As university students, we all have identity issues. As we mature, we start to see an array of hypocrisies in the world of adults that we once trusted unconditionally. Searching for insights within different facets of our personal experience – whether it be race, sexual orientation, or religion – there’s a sense of firm ground to stand on in what we consider to be inherent and “in our blood.”

Our external – i.e. racial – appearance is undeniably an influential force in where we see ourselves in the world as it is one of the easiest modes of categorization. But what happens when what is considered to be “in your blood” doesn’t match up with a set of clearly defined expectations?

“I don’t feel like I have an identity. It’s more confusion. I don’t feel like I have a race,” said Daniel Amin, an Arts student of half-caucasian, half-Pakistani descent, who was raised primarily by his Pakistani mother. “Once in awhile, I still realize that certain things aren’t common to white people. There are differences in parenting between white and brown parents; you slowly figure out what’s what.”

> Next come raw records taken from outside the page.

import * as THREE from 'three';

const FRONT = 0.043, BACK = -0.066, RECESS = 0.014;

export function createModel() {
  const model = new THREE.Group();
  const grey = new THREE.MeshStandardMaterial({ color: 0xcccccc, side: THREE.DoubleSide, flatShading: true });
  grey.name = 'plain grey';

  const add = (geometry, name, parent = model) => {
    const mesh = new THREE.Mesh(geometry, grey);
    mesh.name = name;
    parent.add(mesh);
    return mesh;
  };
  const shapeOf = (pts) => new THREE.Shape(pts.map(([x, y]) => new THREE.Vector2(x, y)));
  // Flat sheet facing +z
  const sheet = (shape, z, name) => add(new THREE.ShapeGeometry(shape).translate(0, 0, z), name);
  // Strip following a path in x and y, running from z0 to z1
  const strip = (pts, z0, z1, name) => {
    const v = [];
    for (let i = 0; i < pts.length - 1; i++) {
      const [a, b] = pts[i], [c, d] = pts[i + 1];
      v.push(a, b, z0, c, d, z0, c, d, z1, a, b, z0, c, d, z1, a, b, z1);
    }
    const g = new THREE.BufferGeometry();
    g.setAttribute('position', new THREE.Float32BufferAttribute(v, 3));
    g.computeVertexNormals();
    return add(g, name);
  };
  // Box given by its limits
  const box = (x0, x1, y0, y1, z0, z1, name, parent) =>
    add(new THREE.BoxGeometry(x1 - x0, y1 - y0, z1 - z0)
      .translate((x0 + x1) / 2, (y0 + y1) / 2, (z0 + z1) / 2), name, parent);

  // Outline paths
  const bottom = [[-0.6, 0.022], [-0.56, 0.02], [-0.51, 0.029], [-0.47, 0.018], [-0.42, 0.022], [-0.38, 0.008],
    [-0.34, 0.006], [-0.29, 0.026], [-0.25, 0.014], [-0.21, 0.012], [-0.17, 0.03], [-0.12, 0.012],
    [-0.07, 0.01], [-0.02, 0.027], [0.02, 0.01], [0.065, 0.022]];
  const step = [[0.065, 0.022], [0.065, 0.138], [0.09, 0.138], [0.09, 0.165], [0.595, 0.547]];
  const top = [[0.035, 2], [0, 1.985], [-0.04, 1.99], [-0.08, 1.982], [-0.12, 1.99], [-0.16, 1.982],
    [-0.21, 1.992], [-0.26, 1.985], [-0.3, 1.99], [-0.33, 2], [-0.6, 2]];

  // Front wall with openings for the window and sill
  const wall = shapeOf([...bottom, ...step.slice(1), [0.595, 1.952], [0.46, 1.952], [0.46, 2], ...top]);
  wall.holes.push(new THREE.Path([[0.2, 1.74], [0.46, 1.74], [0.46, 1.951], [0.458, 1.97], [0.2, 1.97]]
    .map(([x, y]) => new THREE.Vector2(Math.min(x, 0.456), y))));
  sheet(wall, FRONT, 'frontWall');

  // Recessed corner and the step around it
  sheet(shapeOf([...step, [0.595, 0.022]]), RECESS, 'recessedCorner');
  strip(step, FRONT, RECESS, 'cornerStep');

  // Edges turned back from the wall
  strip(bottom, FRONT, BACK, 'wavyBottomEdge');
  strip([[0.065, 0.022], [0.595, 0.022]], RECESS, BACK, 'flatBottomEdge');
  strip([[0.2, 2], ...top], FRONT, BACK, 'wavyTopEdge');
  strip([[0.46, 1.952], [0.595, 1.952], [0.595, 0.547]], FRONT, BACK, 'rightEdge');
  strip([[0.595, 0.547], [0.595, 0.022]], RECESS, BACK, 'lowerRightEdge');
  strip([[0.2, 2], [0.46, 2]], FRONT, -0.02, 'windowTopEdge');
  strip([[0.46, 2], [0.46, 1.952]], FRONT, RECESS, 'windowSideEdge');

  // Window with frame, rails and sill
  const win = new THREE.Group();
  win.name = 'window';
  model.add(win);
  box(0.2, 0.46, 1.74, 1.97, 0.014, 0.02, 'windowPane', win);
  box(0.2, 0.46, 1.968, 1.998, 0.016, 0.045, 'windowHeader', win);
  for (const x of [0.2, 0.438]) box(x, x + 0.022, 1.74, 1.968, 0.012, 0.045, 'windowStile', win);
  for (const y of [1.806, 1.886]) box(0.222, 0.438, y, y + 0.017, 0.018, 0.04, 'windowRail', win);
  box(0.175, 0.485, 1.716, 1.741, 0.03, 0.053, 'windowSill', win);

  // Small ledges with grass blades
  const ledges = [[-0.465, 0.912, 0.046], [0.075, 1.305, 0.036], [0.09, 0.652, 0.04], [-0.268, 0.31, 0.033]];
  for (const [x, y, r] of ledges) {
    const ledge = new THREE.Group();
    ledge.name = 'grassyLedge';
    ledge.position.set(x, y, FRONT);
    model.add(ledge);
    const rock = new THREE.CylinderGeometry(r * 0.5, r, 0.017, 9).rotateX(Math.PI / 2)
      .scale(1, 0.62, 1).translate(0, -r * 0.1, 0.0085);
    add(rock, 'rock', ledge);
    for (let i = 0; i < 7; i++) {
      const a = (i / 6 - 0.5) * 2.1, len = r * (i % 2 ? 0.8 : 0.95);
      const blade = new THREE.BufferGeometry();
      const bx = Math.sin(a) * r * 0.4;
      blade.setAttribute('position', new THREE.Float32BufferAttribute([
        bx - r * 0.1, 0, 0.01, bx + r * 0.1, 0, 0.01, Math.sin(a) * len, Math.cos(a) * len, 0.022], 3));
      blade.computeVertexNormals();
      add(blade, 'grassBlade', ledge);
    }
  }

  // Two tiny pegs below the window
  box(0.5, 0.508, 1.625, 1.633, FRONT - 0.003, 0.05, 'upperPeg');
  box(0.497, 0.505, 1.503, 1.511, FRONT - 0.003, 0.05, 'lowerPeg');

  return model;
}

Interestingly, none of the people I interviewed defined themselves by their ambiguous ethnicity; it seems that cultural influences – aspects gleaned from parents and the society you’re brought up in – are more significantly formative than anything in your blood. Aaron Kurts is a half-Japanese and half-white U1 Arts student whose Japanese family has been in Canada for about three generations, and lived through the internment camps during WWII.

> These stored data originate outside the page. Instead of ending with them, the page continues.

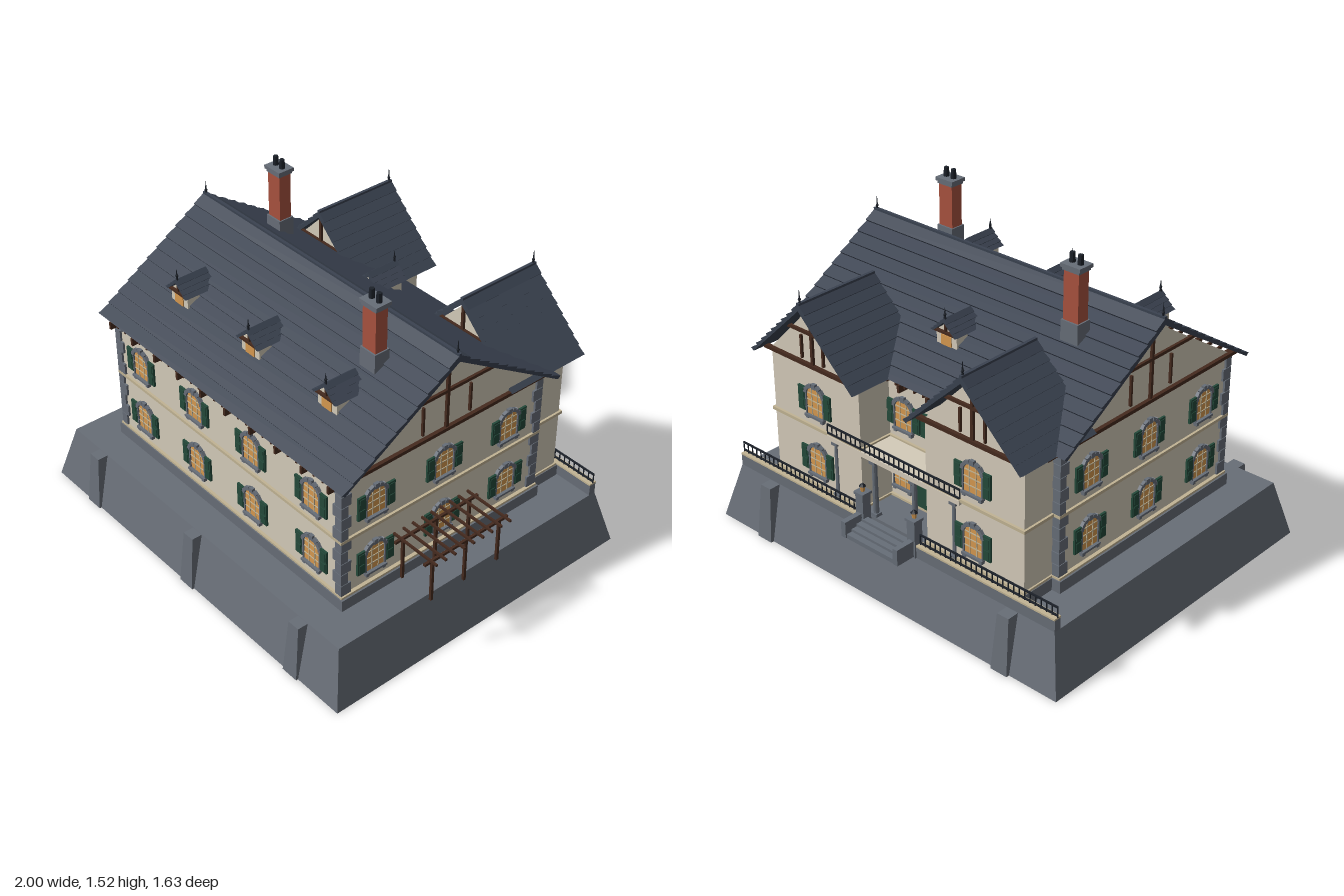
import * as THREE from 'three';

const mat = (name, color) => {
  const m = new THREE.MeshStandardMaterial({ color, flatShading: true });
  m.name = name;
  return m;
};
const M = {
  wall: mat('cream plaster', 0xd4cbb9), trim: mat('tan trim', 0xc2b494), stone: mat('grey stone', 0x676e78),
  base: mat('terrace stone', 0x686e77), roof: mat('dark slate', 0x3a4250), timber: mat('brown timber', 0x452a1e),
  green: mat('green shutter', 0x24493a), glass: mat('warm window', 0xd6994f), brick: mat('red brick', 0xa8523f),
  iron: mat('black iron', 0x1c2129),
};
const ZC = 0.037; // ridge line of the main house

const add = (parent, name, geo, material, x = 0, y = 0, z = 0) => {
  const mesh = new THREE.Mesh(geo, material);
  mesh.name = name;
  mesh.position.set(x, y, z);
  parent.add(mesh);
  return mesh;
};
// box standing on y
const box = (p, name, m, w, h, d, x, y, z) => add(p, name, new THREE.BoxGeometry(w, h, d), m, x, y + h / 2, z);
const cyl = (p, name, m, r0, r1, h, x, y, z, n = 8) => add(p, name, new THREE.CylinderGeometry(r1, r0, h, n), m, x, y + h / 2, z);
const group = (p, name, x = 0, y = 0, z = 0, ry = 0) => {
  const g = new THREE.Group();
  g.name = name;
  g.position.set(x, y, z);
  g.rotation.y = ry;
  p.add(g);
  return g;
};
// box whose top is a different size from its bottom
function taper(p, name, m, w0, d0, w1, d1, h, x, z) {
  const g = new THREE.BoxGeometry(1, h, 1), a = g.attributes.position;
  for (let i = 0; i < a.count; i++) {
    const top = a.getY(i) > 0;
    a.setX(i, a.getX(i) * (top ? w1 : w0));
    a.setZ(i, a.getZ(i) * (top ? d1 : d0));
  }
  return add(p, name, g, m, x, h / 2, z);
}
const extrude = (pts, depth) => new THREE.ExtrudeGeometry(
  new THREE.Shape(pts.map(([x, y]) => new THREE.Vector2(x, y))), { depth, bevelEnabled: false });

// gabled wall block, and stepped slate roof, both running along z
const gableBlock = (half, y0, eave, apex, depth) =>
  extrude([[-half, y0], [half, y0], [half, eave], [0, apex], [-half, eave]], depth);
function slateRoof(half, eave, ridge, depth, rows, lip = 0.009, thick = 0.022) {
  const len = Math.hypot(half, ridge - eave), nx = (ridge - eave) / len, ny = half / len, side = [];
  for (let i = 0; i < rows; i++) {
    const t = i / rows, u = (i + 1) / rows;
    side.push([half * (1 - t) + nx * lip, eave + (ridge - eave) * t + ny * lip - lip]);
    side.push([half * (1 - u), eave + (ridge - eave) * u - lip]);
  }
  side[side.length - 1][1] = ridge;
  const left = side.slice(0, -1).reverse().map(([x, y]) => [-x, y]);
  return extrude([[half - 0.01, eave - thick * 0.6], ...side, ...left,
    [-half + 0.01, eave - thick * 0.6], [0, ridge - thick - lip]], depth);
}

// half-timber pattern on a gable that faces local +z
function gableTimbers(p, x, z, ry, half, y, h) {
  const g = group(p, 'gableTimbers', x, y, z, ry), t = 0.014;
  box(g, 'tieBeam', M.timber, half * 2, 0.016, 0.02, 0, -0.008, 0.004);
  box(g, 'collarBeam', M.timber, half, t, t, 0, h * 0.5, 0.002);
  box(g, 'kingPost', M.timber, t, h * 0.97, t, 0, 0, 0.002);
  for (const s of [-1, 1]) box(g, 'stud', M.timber, 0.01, h * 0.38, t, s * half * 0.22, h * 0.07, 0.001);
}

function finial(p, x, y, z, h = 0.07) {
  cyl(p, 'finialSpike', M.iron, 0.006, 0.001, h, x, y, z, 6);
  add(p, 'finialBall', new THREE.SphereGeometry(0.007, 6, 4), M.iron, x, y + h * 0.4, z);
}

// arched window with shutters, facing local +z, standing on its sill
function windowUnit(p, x, y, z, ry = 0, shutters = true) {
  const g = group(p, 'window', x, y, z, ry), pane = [[-0.05, 0], [0.05, 0]], n = 8;
  for (let i = 0; i <= n; i++) {
    const a = Math.PI * i / n;
    pane.push([0.05 * Math.cos(a), 0.1 + 0.038 * Math.sin(a)]);
  }
  add(g, 'pane', extrude(pane, 0.006), M.glass);
  for (const bx of [-0.018, 0.018]) box(g, 'mullion', M.trim, 0.004, 0.132, 0.004, bx, 0, 0.007);
  for (const by of [0.035, 0.07, 0.102]) box(g, 'glazingBar', M.trim, 0.098, 0.004, 0.004, 0, by, 0.007);
  for (let i = 0; i < 7; i++) {
    const a = Math.PI * (i + 0.5) / 7, key = i === 3;
    const v = box(g, 'archStone', M.stone, key ? 0.024 : 0.016, 0.021, 0.016, 0.053 * Math.cos(a), 0, 0.007);
    v.position.y = 0.102 + 0.042 * Math.sin(a);
    v.rotation.z = a;
  }
  box(g, 'sill', M.stone, 0.112, 0.01, 0.022, 0, -0.006, 0.009);
  for (const s of [-1, 1]) {
    box(g, 'jamb', M.stone, 0.007, 0.1, 0.012, s * 0.051, 0, 0.006);
    box(g, 'sillBlock', M.stone, 0.016, 0.014, 0.018, s * 0.044, -0.016, 0.008);
    if (!shutters) continue;
    box(g, 'shutter', M.green, 0.04, 0.112, 0.01, s * 0.076, 0.013, 0.008);
    for (const by of [0.02, 0.075]) box(g, 'shutterPanel', M.green, 0.028, 0.042, 0.004, s * 0.076, by, 0.014);
  }
}

function railing(p, x0, x1, y, z, h) {
  const g = group(p, 'ironRailing'), w = x1 - x0, n = Math.round(w / 0.028);
  for (const ry of [y + 0.006, y + h - 0.006]) box(g, 'rail', M.iron, w, 0.006, 0.008, (x0 + x1) / 2, ry, z);
  for (let i = 0; i <= n; i++) box(g, 'baluster', M.iron, 0.004, h, 0.004, x0 + w * i / n, y, z);
}

function dormer(p, x, ry) {
  const g = group(p, 'dormer', x, 0, ZC, ry);
  add(g, 'dormerWall', gableBlock(0.056, 0.98, 1.085, 1.13, 0.13), M.wall, 0, 0, 0.255);
  add(g, 'dormerRoof', slateRoof(0.07, 1.09, 1.155, 0.16, 4, 0.006, 0.012), M.roof, 0, 0, 0.243);
  box(g, 'dormerPane', M.glass, 0.056, 0.046, 0.006, 0, 1.028, 0.387);
  box(g, 'dormerLintel', M.timber, 0.125, 0.01, 0.014, 0, 1.083, 0.392);
  box(g, 'dormerPost', M.timber, 0.008, 0.05, 0.01, 0, 1.085, 0.39);
  finial(g, 0, 1.15, 0.393, 0.05);
}

function chimney(p, x, z, top) {
  const g = group(p, 'chimney', x, 0, z);
  box(g, 'chimneyBase', M.stone, 0.088, 0.235, 0.075, 0, 1.0, 0);
  box(g, 'chimneyStack', M.brick, 0.076, top - 1.235, 0.06, 0, 1.235, 0);
  box(g, 'chimneyCollar', M.stone, 0.086, 0.012, 0.07, 0, top - 0.012, 0);
  box(g, 'chimneyCap', M.stone, 0.1, 0.016, 0.08, 0, top, 0);
  for (const s of [-1, 1]) cyl(g, 'chimneyPot', M.iron, 0.013, 0.011, 0.042, s * 0.021, top + 0.016, 0);
}

export function createModel() {
  const root = new THREE.Group();
  root.name = 'manorHouse';
  const h = group(root, 'house', -0.02, 0, 0);

  // sloped terrace with buttresses
  taper(h, 'terrace', M.base, 1.96, 1.585, 1.825, 1.455, 0.26, 0, 0.0075);
  for (const x of [-0.695, 0, 0.695]) {
    taper(h, 'buttress', M.base, 0.085, 0.22, 0.06, 0.17, 0.258, x, 0.7);
    if (x) taper(h, 'buttress', M.base, 0.085, 0.22, 0.06, 0.17, 0.258, x, -0.69);
  }

  // main block
  const main = add(h, 'mainWalls', gableBlock(0.5375, 0.26, 0.9, 1.243, 1.482), M.wall, -0.741, 0, ZC);
  main.rotation.y = Math.PI / 2;
  const roof = add(h, 'mainRoof', slateRoof(0.585, 0.905, 1.28, 1.608, 11), M.roof, -0.804, 0, ZC);
  roof.rotation.y = Math.PI / 2;
  box(h, 'ridgeCap', M.roof, 1.61, 0.014, 0.014, 0, 1.272, ZC);
  box(h, 'plinth', M.base, 1.53, 0.055, 1.11, 0, 0.26, ZC);
  box(h, 'plinthLedge', M.trim, 1.515, 0.01, 1.1, 0, 0.315, ZC);
  box(h, 'beltCourse', M.trim, 1.504, 0.014, 1.097, 0, 0.598, ZC);
  for (const s of [-1, 1]) {
    gableTimbers(h, s * 0.744, ZC, s * Math.PI / 2, 0.578, 0.898, 0.355);
    finial(h, s * 0.79, 1.27, ZC);
    for (let i = 0; i < 10; i++) box(h, 'eaveBracket', M.timber, 0.012, 0.035, 0.06, -0.72 + i * 0.16, 0.862, ZC + s * 0.56);
    for (let i = 0; i < 29; i++) box(h, 'rafterTail', M.timber, 0.008, 0.014, 0.05, -0.728 + i * 0.052, 0.884, ZC + s * 0.555);
    // corner quoins
    for (const t of [-1, 1]) for (let i = 0; i < 10; i++) {
      const a = i % 2 ? 0.052 : 0.036, b = i % 2 ? 0.036 : 0.052;
      box(h, 'quoin', M.stone, a, 0.054, b, s * (0.751 - a / 2), 0.326 + i * 0.057, ZC + t * (0.5475 - b / 2));
    }
  }

  // rear wings
  for (const s of [-1, 1]) {
    const w = group(h, 'rearWing', s * 0.45);
    add(w, 'wingWalls', gableBlock(0.262, 0.26, 0.9, 1.17, 0.335), M.wall, 0, 0, -0.67);
    add(w, 'wingRoof', slateRoof(0.308, 0.905, 1.205, 0.425, 9), M.roof, 0, 0, -0.74);
    box(w, 'wingRidge', M.roof, 0.014, 0.012, 0.425, 0, 1.197, -0.5275);
    box(w, 'wingPlinth', M.base, 0.545, 0.055, 0.25, 0, 0.26, -0.557);
    box(w, 'wingLedge', M.trim, 0.538, 0.01, 0.25, 0, 0.315, -0.554);
    box(w, 'wingBelt', M.trim, 0.544, 0.014, 0.25, 0, 0.598, -0.556);
    gableTimbers(w, 0, -0.673, Math.PI, 0.295, 0.898, 0.28);
    gableTimbers(w, 0, -0.332, 0, 0.295, 0.898, 0.28);
    finial(w, 0, 1.195, -0.727);
  }

  // windows on both floors
  for (const y of [0.375, 0.66]) {
    for (const x of [-0.57, -0.19, 0.188, 0.568]) windowUnit(h, x, y, ZC + 0.5375);
    for (const s of [-1, 1]) {
      for (const z of [-0.322, 0.04, 0.404]) windowUnit(h, s * 0.741, y, z, s * Math.PI / 2);
      windowUnit(h, s * 0.45, y, -0.67, Math.PI);
      if (y > 0.5) windowUnit(h, s * 0.1, y, -0.5, Math.PI);
      else windowUnit(h, s * 0.115, y, -0.5, Math.PI, false);
    }
  }
  box(h, 'frontDoor', M.green, 0.1, 0.19, 0.012, 0, 0.325, -0.505);
  box(h, 'doorGlass', M.glass, 0.06, 0.06, 0.006, 0, 0.44, -0.513);

  // porch with balcony
  box(h, 'balconyFloor', M.wall, 0.76, 0.022, 0.19, 0, 0.582, -0.589);
  box(h, 'porchFloor', M.base, 0.4, 0.055, 0.19, 0, 0.26, -0.588);
  railing(h, -0.38, 0.38, 0.604, -0.678, 0.052);
  for (const x of [-0.34, -0.115, 0.115, 0.34]) {
    cyl(h, 'porchColumn', M.stone, 0.013, 0.011, 0.27, x, 0.315, -0.665, 10);
    box(h, 'columnFoot', M.stone, 0.034, 0.02, 0.034, x, 0.31, -0.665);
    box(h, 'columnHead', M.stone, 0.034, 0.016, 0.034, x, 0.566, -0.665);
  }

  // rear parapet, gate piers with lamps, and steps
  for (const s of [-1, 1]) {
    box(h, 'parapet', M.base, 0.75, 0.052, 0.034, s * 0.5375, 0.26, -0.703);
    box(h, 'parapetCap', M.trim, 0.75, 0.008, 0.038, s * 0.5375, 0.312, -0.703);
    railing(h, s > 0 ? 0.18 : -0.912, s > 0 ? 0.912 : -0.18, 0.32, -0.703, 0.05);
    box(h, 'gatePier', M.stone, 0.044, 0.165, 0.044, s * 0.15, 0.26, -0.705);
    box(h, 'pierCap', M.stone, 0.054, 0.012, 0.054, s * 0.15, 0.425, -0.705);
    cyl(h, 'lampGlass', M.glass, 0.009, 0.012, 0.024, s * 0.15, 0.437, -0.705, 6);
    cyl(h, 'lampCap', M.iron, 0.016, 0.002, 0.014, s * 0.15, 0.461, -0.705, 6);
    box(h, 'stairCheek', M.stone, 0.026, 0.075, 0.1, s * 0.151, 0.265, -0.77);
  }
  for (let i = 0; i < 4; i++) box(h, 'step', M.stone, 0.28, 0.02 + i * 0.012, 0.028, 0, 0.262, -0.8 + i * 0.028);

  // dormers and chimneys
  for (const x of [-0.48, 0, 0.478]) dormer(h, x, 0);
  dormer(h, 0, Math.PI);
  chimney(h, -0.496, -0.137, 1.46);
  chimney(h, 0.507, 0.207, 1.44);

  // side pergola
  const g = group(h, 'pergola');
  for (const x of [0.808, 0.978]) {
    box(g, 'pergolaBeam', M.timber, 0.012, 0.012, 0.455, x, 0.512, 0.127);
    for (const z of [-0.055, 0.13, 0.31]) box(g, 'pergolaPost', M.timber, 0.012, 0.204, 0.012, x, 0.31, z);
  }
  for (let i = 0; i < 9; i++) box(g, 'pergolaSlat', M.timber, 0.25, 0.01, 0.009, 0.895, 0.523, -0.078 + i * 0.0505);
  return root;
}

“I only feel Japanese because I have the blood,” he says, “[It’s not] in any linguistic or cultural way.” According to Ian Condry in Hip-Hop Japan: Rap and the Paths of Cultural Globalization – a book that deals with issues of race, class, and subculture in contemporary Japanese society – ethnic belonging is traditionally conceived of along the blood lines, not based on external appearance or the environment in which you were raised.

Jason, however, feels differently; for him, living in North America, what’s in his blood isn’t enough to give him a strong sense of ethnic identity. “People see me as more Japanese than I feel,” he said. “I’d get to Japan and say, ‘What the hell? This is weird. I am not Japanese.’” He noted that one of the only particularly Japanese aspects of his life is that he uses chopsticks at home. “I’d like to say cultural loss through the generations is a bad thing. But it never really affected me, so I don’t know what I feel about it.”

Mona Matthews, a U1 Management student, is half-Lebanese and half-white. She said, “After awhile, it’s no longer, ‘I’m part Lebanese.’ But, ‘My grandmother was Lebanese.’” Matthews’s Lebanese heritage isn’t obvious when you first look at her. She felt that the Lebanese that she encountered didn’t recognize her as part of their culture. “I don’t identify with the first generation but with the food and traditions that I grew up with. I am attached to the culture and not the country.”

A friend of mine described race and culture as being part of a colour continuum; we wouldn’t understand what it means to be black or white without the context of the other races around us. The dominant North American culture is often misconstrued as being some kind of general “white culture” – and hence, bland and non-existent. But realistically, someone of mixed Latvian and Italian descent could be as culturally diverse as anyone with a more conspicuously mixed background. Each of us reflects a certain face of world history on a tightened scale; we carry the history of our ancestors in subtle ways that may not be immediately obvious to us.

“Even if I don’t identify with it, I still am Japanese,” Kurts acknowledged. “Maybe it has influenced me more than I realize.”